§ Aim of the exercise:
The data below holds a line containing "loops.append([bm.verts.new((x + r" and a line containing "# twist raises one edge and skews the end"; please quote exactly those two lines and every line between them, and nothing else.

§ Data records:
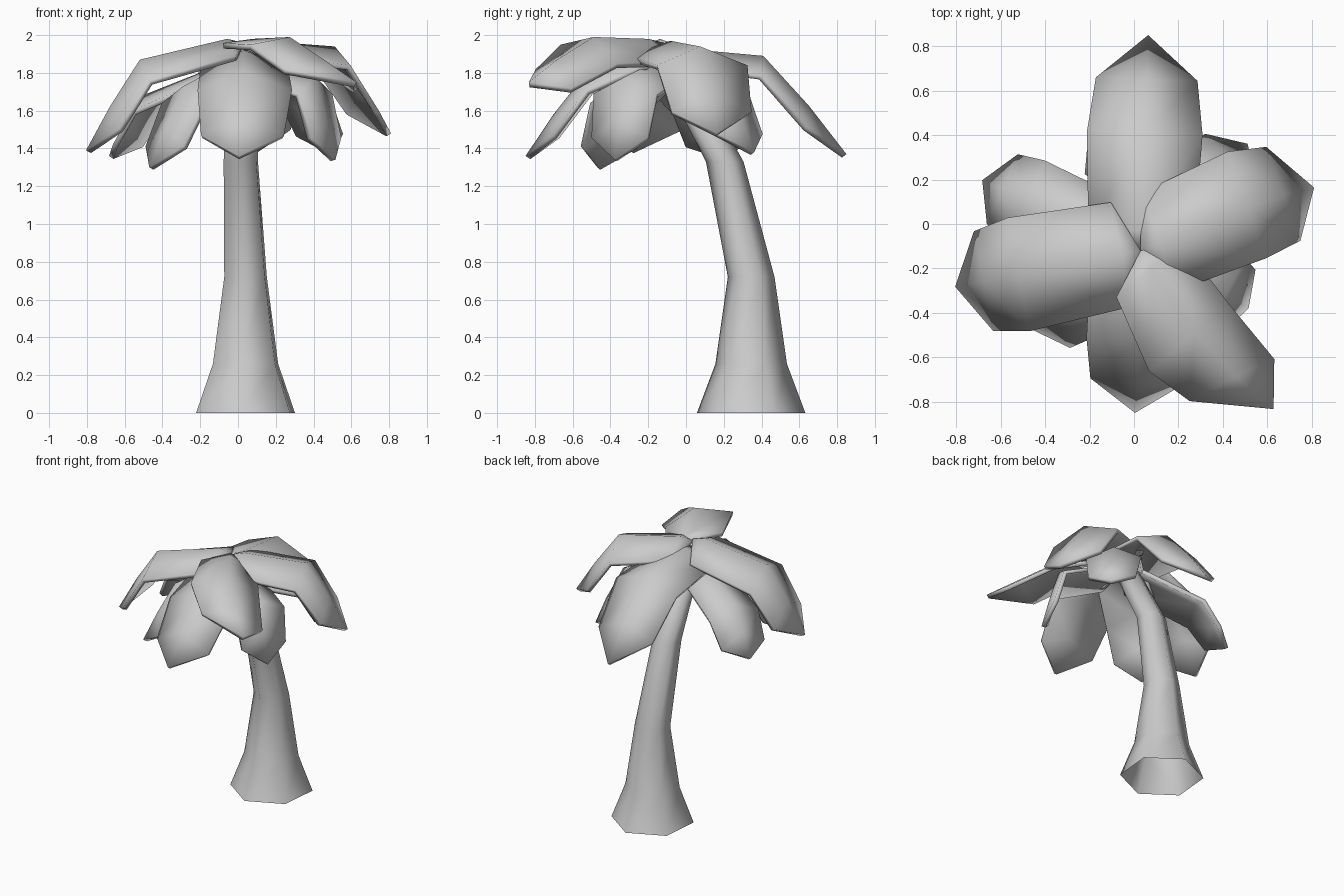
import bpy, bmesh
from math import sin, cos, radians, pi

if "Cube" in bpy.data.objects:
    bpy.data.objects.remove(bpy.data.objects["Cube"])


def make_object(name, bm):
    bmesh.ops.recalc_face_normals(bm, faces=bm.faces)
    mesh = bpy.data.meshes.new(name)
    bm.to_mesh(mesh)
    bm.free()
    obj = bpy.data.objects.new(name, mesh)
    bpy.context.collection.objects.link(obj)
    mesh.shade_smooth()
    return obj


# Trunk: leaning six-sided tube, open at the base (x, y, z, radius)
rings = [(0.04, 0.345, 0, 0.288), (0.04, 0.345, 0.26, 0.19),
         (0.04, 0.345, 0.72, 0.124), (0.015, 0.205, 1.33, 0.1),
         (0.02, -0.08, 1.86, 0.09)]
bm = bmesh.new()
loops = []
for x, y, z, r in rings:
    angles = [radians(84.7) + i * pi / 3 for i in range(6)]
    loops.append([bm.verts.new((x + r * cos(a), y + r * sin(a), z)) for a in angles])
for a, b in zip(loops, loops[1:]):
    for i in range(6):
        j = (i + 1) % 6
        bm.faces.new((a[i], a[j], b[j], b[i]))
bm.faces.new(loops[-1])
make_object("trunk", bm)


# Leaf: arched blade pointed at both ends, bending down at r2;
# twist raises one edge and skews the end
def leaf(name, angle, top, hw, r2, z2, tip_r, tip_z, drop, shift=0, twist=0):
    d = (cos(radians(angle)), sin(radians(angle)))

    def point(r, s, z):
        return bm.verts.new((0.03 + r * d[0] - s * d[1], -0.12 + r * d[1] + s * d[0], z))

    r3 = r2 + (tip_r - r2) * 0.55
    z3 = z2 + (tip_z - z2) * 0.51
    rows = [(0.09, top, hw * (0.92 - 2 * twist), drop * 0.8, shift * 0.3, 0),
            (r2, z2, hw, drop, shift, 0),
            (r3, z3, hw * 0.88, drop * 1.1, shift * 0.7, twist)]
    bm = bmesh.new()
    base = point(0, 0, top - 0.02)
    tip = point(tip_r, 0, tip_z)
    grid = [[point(r + k, s + w, z - dz - twist), point(r, s * 0.6, z),
             point(r - k, s - w, z - dz + twist)]
            for r, z, w, dz, s, k in rows]
    for i in (0, 1):
        bm.faces.new((base, grid[0][i + 1], grid[0][i]))
        bm.faces.new((tip, grid[2][i], grid[2][i + 1]))
        for a, b in zip(grid, grid[1:]):
            bm.faces.new((a[i], a[i + 1], b[i + 1], b[i]))
    obj = make_object(name, bm)
    # Thicken the blade downwards
    if sum(p.normal.z for p in obj.data.polygons) < 0:
        obj.data.flip_normals()
    mod = obj.modifiers.new("thickness", 'SOLIDIFY')
    mod.thickness = 0.03
    mod.offset = -1
    return obj


# Five large upper leaves, then four smaller lower ones
leaves = [
    ("upper_leaf_back", 88, 1.93, 0.26, 0.53, 1.89, 0.97, 1.37, 0.1),
    ("upper_leaf_right", 20, 1.97, 0.255, 0.52, 1.94, 0.83, 1.48, 0.1, 0.03),
    ("upper_leaf_front_right", -50, 1.98, 0.235, 0.44, 1.99, 0.93, 1.75, 0.09, -0.085, 0.05),
    ("upper_leaf_front", 268, 1.92, 0.25, 0.4, 1.81, 0.73, 1.36, 0.1, 0.02),
    ("upper_leaf_left", 191, 1.98, 0.26, 0.56, 1.87, 0.85, 1.39, 0.11),
    ("lower_leaf_left", 156, 1.86, 0.195, 0.56, 1.69, 0.78, 1.36, 0.09),
    ("lower_leaf_back_right", 45, 1.86, 0.19, 0.45, 1.78, 0.68, 1.38, 0.09),
    ("lower_leaf_front_right", -28, 1.86, 0.19, 0.43, 1.78, 0.55, 1.34, 0.09),
    ("lower_leaf_front_left", 215, 1.86, 0.2, 0.39, 1.73, 0.61, 1.3, 0.09),
]
for spec in leaves:
    leaf(*spec)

§ Solution to this exercise:
    loops.append([bm.verts.new((x + r * cos(a), y + r * sin(a), z)) for a in angles])
for a, b in zip(loops, loops[1:]):
    for i in range(6):
        j = (i + 1) % 6
        bm.faces.new((a[i], a[j], b[j], b[i]))
bm.faces.new(loops[-1])
make_object("trunk", bm)


# Leaf: arched blade pointed at both ends, bending down at r2;
# twist raises one edge and skews the end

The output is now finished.